CANNES, France (Reuters) - A devastating picture of a corrupt system out of control emerges from two documentaries on the financial crisis that coincide with Oliver Stone’s return to a fictional Wall Street at the Cannes film festival.
“Inside Job”, directed by Charles Ferguson and “Cleveland versus Wall Street”, by Swiss-born director Jean-Stephane Bron, both provide a meticulous dissection of a disaster that brought the global banking system to its knees.
Stripping down a hugely complex series of events, the films distil a simple message from their examination of the speculative frenzy that linked suburban American home buyers, complacent officials and irresponsible global financiers.
“This was a bank robbery but it was a robbery committed by the president of the bank, not by some random guy who walks in with a gun,” Ferguson told Reuters in an interview.
“This was a crime committed by people who ran the financial system,” he said. “We let these people run amok and they crashed the system.”
Wall Street’s most illustrious names are now caught up in a public relations battle to save their reputations from the tide of popular wrath against the sector, which they say is often unfair and ill-informed.
But with Stone’s old villain Gordon Gekko also stalking the Croisette in “Wall Street: Money Never Sleeps”, the growing mood of public anger has clearly spread to the world’s biggest film festival.
“I think the bankers should be in jail, but it doesn’t happen that way, does it?” Stone told Reuters in an interview after his film was shown out of competition.

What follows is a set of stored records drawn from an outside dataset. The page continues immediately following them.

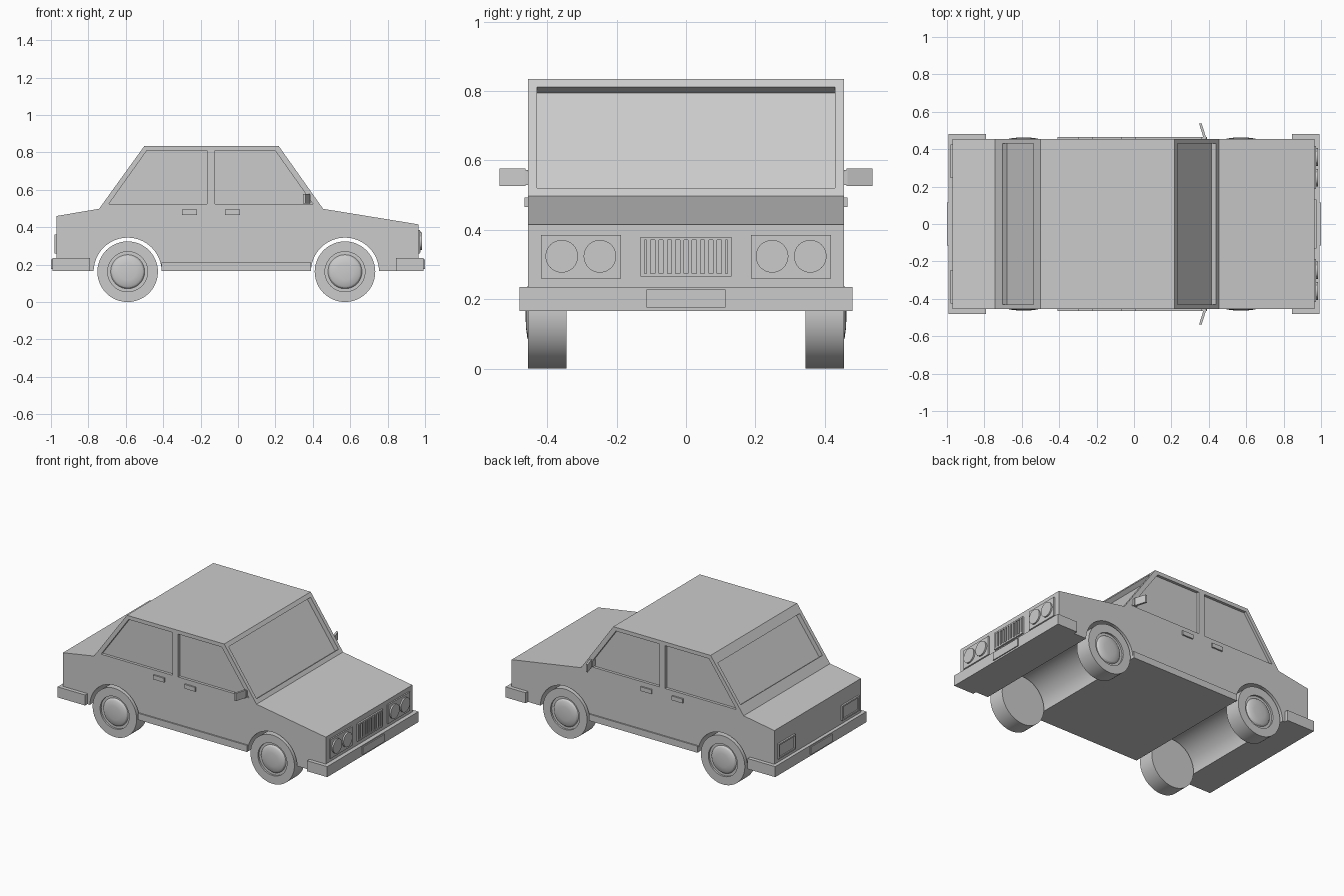
import bpy, bmesh, math
from mathutils import Vector

if "Cube" in bpy.data.objects:
    bpy.data.objects.remove(bpy.data.objects["Cube"])

HALF_W = 0.455
AXLES = (-0.59, 0.572)
AXLE_Z, TYRE_R, ARCH_R, FLOOR = 0.162, 0.162, 0.182, 0.166


def finish(name, bm):
    bmesh.ops.recalc_face_normals(bm, faces=bm.faces)
    mesh = bpy.data.meshes.new(name)
    bm.to_mesh(mesh)
    bm.free()
    obj = bpy.data.objects.new(name, mesh)
    bpy.context.collection.objects.link(obj)
    return obj


def activate(obj):
    bpy.ops.object.select_all(action='DESELECT')
    obj.select_set(True)
    bpy.context.view_layer.objects.active = obj


def smooth(obj):
    activate(obj)
    bpy.ops.object.shade_smooth_by_angle(angle=math.radians(22))


def prism(name, pts, lo, hi, axis='Y'):
    """Extrude an outline along an axis: xz outline for Y, xy for Z, yz for X."""
    place = {'Y': lambda a, b, c: (a, c, b),
             'Z': lambda a, b, c: (a, b, c),
             'X': lambda a, b, c: (c, a, b)}[axis]
    bm = bmesh.new()
    ends = [[bm.verts.new(place(a, b, c)) for a, b in pts] for c in (lo, hi)]
    for end in ends:
        bm.faces.new(end)
    n = len(pts)
    for i in range(n):
        j = (i + 1) % n
        bm.faces.new((ends[0][i], ends[0][j], ends[1][j], ends[1][i]))
    return finish(name, bm)


def box(name, x, y, z):
    return prism(name, [(x[0], z[0]), (x[1], z[0]), (x[1], z[1]), (x[0], z[1])], *y)


def carve(obj, cutter):
    cutter.hide_render = True
    mod = obj.modifiers.new("recess", 'BOOLEAN')
    mod.operation, mod.solver, mod.object = 'DIFFERENCE', 'EXACT', cutter
    activate(obj)
    bpy.ops.object.modifier_apply(modifier=mod.name)
    bpy.data.objects.remove(cutter)


def circle(cx, cy, r, n=32):
    return [(cx + r * math.cos(math.tau * i / n), cy + r * math.sin(math.tau * i / n))
            for i in range(n)]


# Body side profile with both wheel arches along the underside
outline = [(0.965, FLOOR), (0.965, 0.415), (0.455, 0.498), (0.217, 0.835),
           (-0.50, 0.835), (-0.743, 0.498), (-0.97, 0.46), (-0.97, FLOOR)]
start = math.asin((FLOOR - AXLE_Z) / ARCH_R)
for ax in AXLES:
    for i in range(33):
        a = math.pi - start - (math.pi - 2 * start) * i / 32
        outline.append((ax + ARCH_R * math.cos(a), AXLE_Z + ARCH_R * math.sin(a)))
body = prism("car_body", outline, -HALF_W, HALF_W)


# Recessed windscreen and rear window
def slope_cutter(top, bottom, z_hi, z_lo, half, depth=0.03):
    top, bottom = Vector(top), Vector(bottom)
    at = lambda z: top.lerp(bottom, (top.y - z) / (top.y - bottom.y))
    d = (bottom - top).normalized()
    n = Vector((-d.y, d.x))
    if n.y < 0:
        n = -n
    a, b = at(z_hi), at(z_lo)
    pts = [a + n * 0.03, b + n * 0.03, b - n * depth, a - n * depth]
    return prism("window_cutter", [tuple(p) for p in pts], -half, half)


carve(body, slope_cutter((0.217, 0.835), (0.455, 0.498), 0.812, 0.521, 0.43))
carve(body, slope_cutter((-0.50, 0.835), (-0.743, 0.498), 0.785, 0.552, 0.43))

# Recessed side windows
rear_glass = [(-0.69, 0.525), (-0.165, 0.525), (-0.165, 0.81), (-0.487, 0.81)]
front_glass = [(-0.122, 0.525), (0.40, 0.525), (0.198, 0.81), (-0.122, 0.81)]
for s in (-1, 1):
    for glass in (rear_glass, front_glass):
        carve(body, prism("side_window_cutter", glass, s * 0.437, s * 0.5))
smooth(body)

# Wheels: turned profile of tyre, groove and domed hub cap
wheel_profile = [(0, 0.345), (TYRE_R, 0.345), (TYRE_R, 0.455), (0.107, 0.455),
                 (0.107, 0.443), (0.091, 0.443), (0.084, 0.452), (0.075, 0.457),
                 (0.045, 0.461), (0, 0.463)]
for label, ax in zip(("rear", "front"), AXLES):
    for side, s in (("right", -1), ("left", 1)):
        bm = bmesh.new()
        vs = [bm.verts.new((ax + r, s * y, AXLE_Z)) for r, y in wheel_profile]
        es = [bm.edges.new(p) for p in zip(vs, vs[1:])]
        bmesh.ops.spin(bm, geom=vs + es, cent=(ax, 0, AXLE_Z), axis=(0, 1, 0),
                       angle=math.tau, steps=48)
        bmesh.ops.remove_doubles(bm, verts=bm.verts, dist=1e-4)
        smooth(finish(f"{label}_{side}_wheel", bm))

# Bumpers and blank number plates
box("front_bumper", (0.845, 0.993), (-0.48, 0.48), (FLOOR, 0.236))
box("rear_bumper", (-0.993, -0.79), (-0.48, 0.48), (FLOOR, 0.236))
box("front_plate", (0.98, 1.0), (-0.114, 0.114), (0.177, 0.228))
box("rear_plate", (-1.0, -0.98), (-0.114, 0.114), (0.177, 0.228))

# Grille: recessed frame with upright bars
grille = box("grille_frame", (0.955, 0.976), (-0.131, 0.131), (0.265, 0.38))
carve(grille, box("grille_cutter", (0.966, 1.0), (-0.12, 0.12), (0.275, 0.371)))
for i in range(10):
    y = -0.108 + 0.024 * i
    box("grille_bar", (0.96, 0.975), (y - 0.006, y + 0.006), (0.274, 0.372))

for side, s in (("right", -1), ("left", 1)):
    # Twin headlamps on a panel
    box(f"{side}_headlamp_panel", (0.955, 0.974), (s * 0.188, s * 0.418), (0.26, 0.386))
    for y in (0.248, 0.358):
        smooth(prism(f"{side}_headlamp", circle(s * y, 0.324, 0.047), 0.96, 0.984, 'X'))
    # Tail lamps
    tail = box(f"{side}_tail_lamp", (-0.981, -0.96), (s * 0.245, s * 0.425), (0.26, 0.36))
    carve(tail, box("tail_cutter", (-1.0, -0.973), (s * 0.257, s * 0.413), (0.27, 0.35)))
    # Sill between the arches
    box(f"{side}_sill", (-0.41, 0.39), (s * 0.445, s * 0.464), (FLOOR, 0.21))
    # Door handles
    for x in (-0.30, -0.07):
        box(f"{side}_door_handle", (x, x + 0.08), (s * 0.45, s * 0.465), (0.466, 0.494))
    # Angled door mirror on a short mount
    box(f"{side}_mirror_mount", (0.362, 0.388), (s * 0.43, s * 0.466), (0.53, 0.572))
    prism(f"{side}_door_mirror",
          [(0.371, s * 0.463), (0.385, s * 0.463), (0.362, s * 0.537), (0.348, s * 0.537)],
          0.526, 0.577, 'Z')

“It’s out there and people know ... that the banks are screwing us and they are, and they got away with it.”
The two documentaries are the cinema equivalents of the wave of books on the financial meltdown that have filled best-seller lists in recent months as the public has searched for explanations for what went wrong.
Ferguson’s film focuses on explaining the banking crisis while Bron uses the format of a trial movie to show the struggling victims of the subprime mortgage collapse who lost their homes when the financial winds changed.
“Everybody knows the word ‘subprime’, but we don’t know exactly what it means, what is behind this word,” he said. “You need characters, that’s why we did it as a trial.”
Ferguson, whose previous films include the Iraq war documentary “No End in Sight”, interviews a host of big names from the head of the International Monetary Fund, Dominique Strauss-Kahn to billionaire investor George Soros.
A jaunty soundtrack and crisp narration by Matt Damon lay out the detail of a story that begins with reckless bankers in Iceland and moves across the globe, taking in subprime mortgages, collateralized debt obligations and credit default swaps as it goes.
“We thought, what is the essential thing here? Let’s take away the inessential things, show only the essentials and do that as cleanly as possible,” Ferguson said.
Both filmmakers agree with a global push toward tighter regulation of the financial system, in part to protect markets against themselves. But they say the crisis also reveals a wider problem with society as a whole.
“Of course we need more rules and regulation. That’s even obvious for people on Wall Street,” Bron said. “But really, there is a lack of democracy, that’s the main point.”
Additional reporting by Mike Collett-White in Cannes; Editing by Steve Addison